Animal Attractions: Nature on Display in American Zoos. Elizabeth Hanson. xii + 243 pp. Princeton University Press, 2002. $29.95.
Modern zoos can trace their genealogy back a very long way. Ancient monarchs maintained grand collections of live exotic animals for purposes of private entertainment and public display, and their humble subjects could admire similar specimens in sideshow displays or in pitched arena combats. As this range of viewing opportunities suggests, some branches of this large and venerable family tree have always been more dignified than others. Medieval and early modern Europe offered a similar spectrum of proto-zoos, from the private menageries of kings and wealthy aristocrats to the street performances and tavern displays of mangy individual specimens.

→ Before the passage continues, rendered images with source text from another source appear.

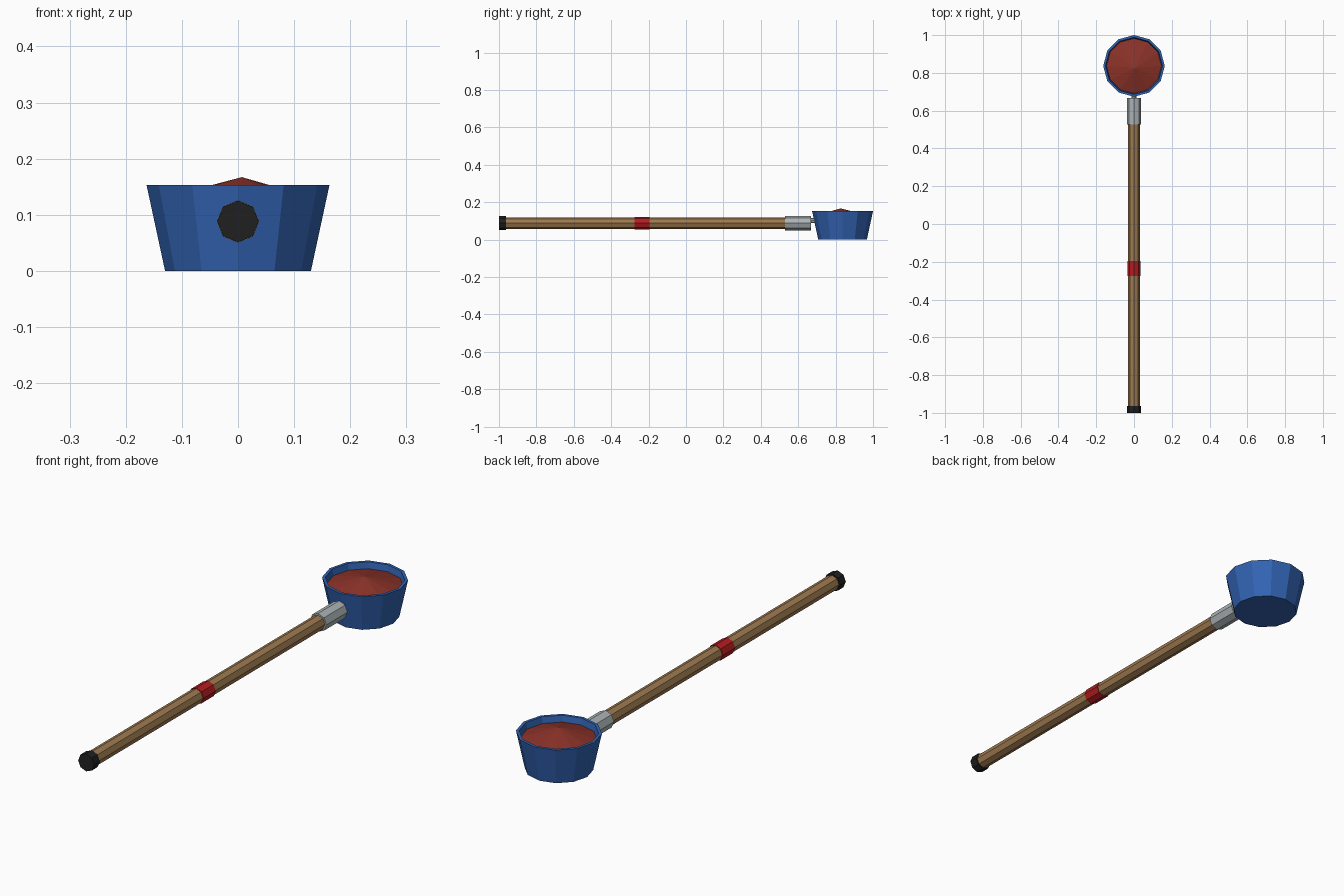
import bpy, bmesh, math
from mathutils import Matrix, Vector

if "Cube" in bpy.data.objects:
    bpy.data.objects.remove(bpy.data.objects["Cube"])


def material(name, r, g, b):
    lin = [(c / 255 / 12.92) if c < 11 else ((c / 255 + 0.055) / 1.055) ** 2.4 for c in (r, g, b)]
    m = bpy.data.materials.new(name)
    m.diffuse_color = (*lin, 1)
    m.use_nodes = True
    m.node_tree.nodes["Principled BSDF"].inputs["Base Color"].default_value = m.diffuse_color
    return m


BLUE = material("blue_paint", 50, 100, 180)
FILL = material("rust_red_fill", 138, 50, 40)
WOOD = material("brown_wood", 158, 122, 80)
RED = material("red_tape", 180, 28, 32)
BLACK = material("black_rubber", 32, 32, 32)
METAL = material("grey_metal", 172, 180, 182)

AXIS_Z = 0.088   # height of the pole's centre line
CUP_Y = 0.837    # cup centre


def finish(name, bm, mat):
    bmesh.ops.recalc_face_normals(bm, faces=bm.faces)
    me = bpy.data.meshes.new(name)
    bm.to_mesh(me)
    bm.free()
    me.materials.append(mat)
    ob = bpy.data.objects.new(name, me)
    bpy.context.collection.objects.link(ob)
    return ob


def rod(name, y0, y1, radius, mat, z=AXIS_Z, sides=8):
    """Faceted rod along y with a vertex at the top."""
    bm = bmesh.new()
    bmesh.ops.create_cone(bm, cap_ends=True, segments=sides, radius1=radius, radius2=radius,
                          depth=y1 - y0,
                          matrix=Matrix.Translation((0, (y0 + y1) / 2, z)) @ Matrix.Rotation(math.pi / 2, 4, 'X'))
    return finish(name, bm, mat)


def lathe(name, profile, mat, apex=None, sides=12):
    """Rings of (radius, z) about the cup centre; first ring capped, last ring capped or closed to an apex."""
    bm = bmesh.new()
    rings = []
    for r, z in profile:
        rings.append([bm.verts.new((r * math.cos(a), CUP_Y + r * math.sin(a), z))
                      for a in (2 * math.pi * i / sides for i in range(sides))])
    for lo, hi in zip(rings, rings[1:]):
        for i in range(sides):
            j = (i + 1) % sides
            bm.faces.new((lo[i], lo[j], hi[j], hi[i]))
    bm.faces.new(rings[0][::-1])
    if apex:
        tip = bm.verts.new(Vector(apex))
        for i in range(sides):
            bm.faces.new((rings[-1][i], rings[-1][(i + 1) % sides], tip))
    else:
        bm.faces.new(rings[-1])
    return finish(name, bm, mat)


# pole with its fittings
rod("pole", -0.98, 0.56, 0.031, WOOD)
rod("end_cap", -1.0, -0.963, 0.037, BLACK)
rod("grip_band", -0.275, -0.195, 0.034, RED)
rod("ferrule", 0.528, 0.667, 0.038, METAL)
rod("neck", 0.65, 0.705, 0.013, METAL, z=0.102)

# open flared cup, hollow inside
lathe("cup", [(0.13, 0), (0.163, 0.153), (0.151, 0.153), (0.144, 0.11)], BLUE)

# shallow mound filling the cup, peak slightly off centre
lathe("filling", [(0.143, 0.112), (0.1455, 0.127)], FILL, apex=(0.007, 0.826, 0.167))
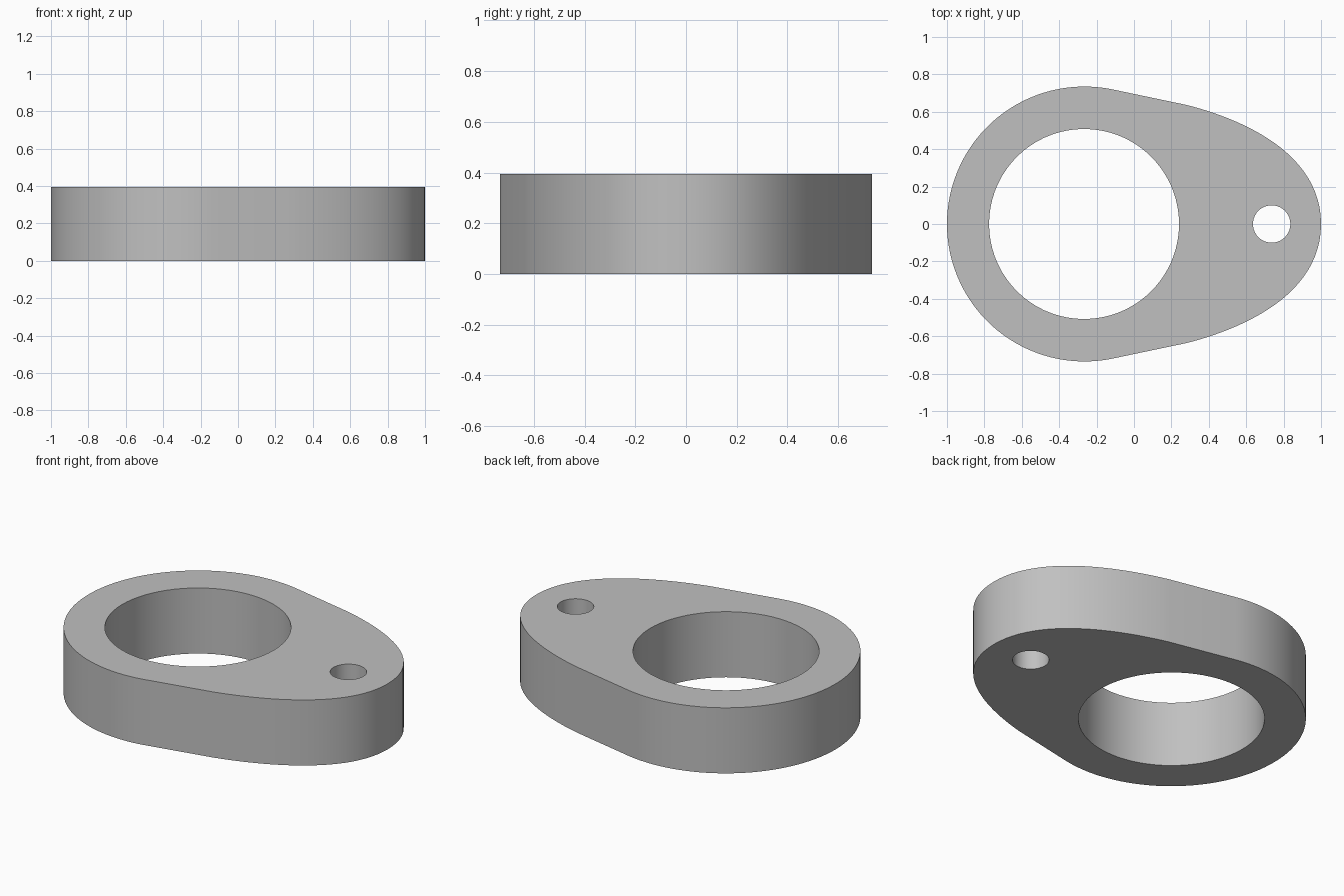
import bpy, bmesh
from math import sin, cos, radians, pi
from mathutils import Vector, Matrix
from mathutils.geometry import interpolate_bezier

if "Cube" in bpy.data.objects:
    bpy.data.objects.remove(bpy.data.objects["Cube"])

HEIGHT = 0.395
RING_X, RING_R = -0.265, 0.735


def arc(x, r, start, end, steps):
    """Points on a circular arc centred on the x axis, angles in radians."""
    return [Vector((x + r * cos(a), r * sin(a), 0))
            for a in (start + (end - start) * i / steps for i in range(steps + 1))]


# Upper half of the outline: rounded nose, straight flank, round ring end
nose = interpolate_bezier(Vector((1, 0, 0)), Vector((1, 0.36, 0)),
                          Vector((0.62, 0.55, 0)), Vector((0.283, 0.636, 0)), 24)
half = nose + arc(RING_X, RING_R, radians(79), pi, 32)
outline = half + [Vector((p.x, -p.y, 0)) for p in reversed(half[1:-1])]

# Outline with the bore and the pin hole, filled and extruded
curve = bpy.data.curves.new("plate_profile", "CURVE")
curve.dimensions = "2D"
curve.fill_mode = "BOTH"
curve.extrude = HEIGHT / 2
loops = [outline,
         arc(-0.267, 0.508, 0, 2 * pi, 72)[:-1],
         arc(0.736, 0.1, 0, 2 * pi, 40)[:-1]]
for points in loops:
    spline = curve.splines.new("POLY")
    spline.points.add(len(points) - 1)
    for target, p in zip(spline.points, points):
        target.co = (p.x, p.y, 0, 1)
    spline.use_cyclic_u = True

helper = bpy.data.objects.new("profile_helper", curve)
bpy.context.collection.objects.link(helper)
bpy.context.view_layer.update()
evaluated = helper.evaluated_get(bpy.context.evaluated_depsgraph_get())
mesh = bpy.data.meshes.new_from_object(evaluated)
bpy.data.objects.remove(helper)

# Weld the walls to the caps and stand the plate on the ground
bm = bmesh.new()
bm.from_mesh(mesh)
bmesh.ops.remove_doubles(bm, verts=bm.verts, dist=0.0001)
bmesh.ops.transform(bm, matrix=Matrix.Translation((0, 0, HEIGHT / 2)), verts=bm.verts)
bmesh.ops.recalc_face_normals(bm, faces=bm.faces)
bm.to_mesh(mesh)
bm.free()

plate = bpy.data.objects.new("eccentric_plate", mesh)
bpy.context.collection.objects.link(plate)

# Plain grey material
grey = bpy.data.materials.new("plain_grey")
grey.use_nodes = True
colour = (0.53, 0.53, 0.53, 1)
grey.diffuse_color = colour
grey.node_tree.nodes["Principled BSDF"].inputs["Base Color"].default_value = colour
mesh.materials.clear()
mesh.materials.append(grey)

# Smooth walls, crisp rims
bpy.ops.object.select_all(action="DESELECT")
plate.select_set(True)
bpy.context.view_layer.objects.active = plate
bpy.ops.object.shade_smooth_by_angle(angle=radians(30))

The first recognizably modern zoos emerged in the 18th century, and the 19th century saw the foundation of many of our most distinguished contemporary zoological gardens, as well as of many less successful institutions that linger now only in memory, if at all. That profusion of new zoos can be accounted for in several ways. Improvements in transportation meant that increasing numbers of exotic animals arrived alive on the docks of Europe and North America, although many more arrived dead, to be stuffed and displayed in natural history museums. Improvements in the political and material infrastructure of imperialism meant that Western adventurers, administrators and businessmen had access to the natural products of hitherto unexploited regions. Zoological science was at the cutting edge; researchers observed the behavior of zoo animals while they lived and dissected them after they died. Natural history in all its forms (living or dead; dried, stuffed or bottled) was popular, as were exotic spectacles more generally.
In Animal Attractions, Elizabeth Hanson focuses on the public zoos established in American cities, beginning with Philadelphia in 1874 and Cincinnati in 1875. Although she concludes her story with current worries about biodiversity and animal rights, the bulk of the book deals with the period before 1940, by which time zoos had been established in more than 100 American cities. Hanson understands these zoos both as expressions of civic pride—that is, more democratic versions of the impulse that drove kings to collect lions and elephants—and as instruments of civic virtue. She persuasively demonstrates their connection with the public parks movement, a response to late-19th-century fears about the decay of both moral and bodily health in urban environments. The large green spaces that many cities established in response to such fears were obvious places to locate collections of wild animals, not just because zoos required a lot of room, but because both wild animals and large urban parks were strongly (if problematically) associated with nature.
Using a wealth of examples, in which the experiences of the National Zoo in Washington, the Bronx Zoo and the Philadelphia Zoo figure with particular prominence, Hanson also discusses the development of modern standards of wild animal husbandry, changing fashions in zoo architecture and the often brutal and wasteful process by which the market for wild animals was supplied. Although she is primarily concerned with the development of zoos as institutions, she also describes some very interesting characters, such as animal collector and self-publicist Frank Buck and taxidermist-turned-zoo-director William Hornaday.
Hanson has collected a great deal of fascinating information about the history of American zoos. The book might have been more fascinating still had she been more open to considering ways in which the zoos she has so thoroughly researched transcend her characterization of them. For example, she is inclined to overstate the extent to which they are distinctively American, even while acknowledging that they participated in an international circulation of animals and tended to follow the lead of major European zoos. She accepts too readily the equation of captive animals with nature. And she is reluctant to acknowledge that zoo displays, which are intended to be uplifting and educational, had—and continue to have—much in common with commercial menageries, circuses and even freak shows. There is an essential paradox involved in looking at wild animals confined in cages; zoo animals have entered a borderline state, being neither wild nor tamed. But Hanson has defined her topic to exclude any exploration of that liminality, even though it may be the most interesting thing about zoos.—Harriet Ritvo, History, Massachusetts Institute of Technology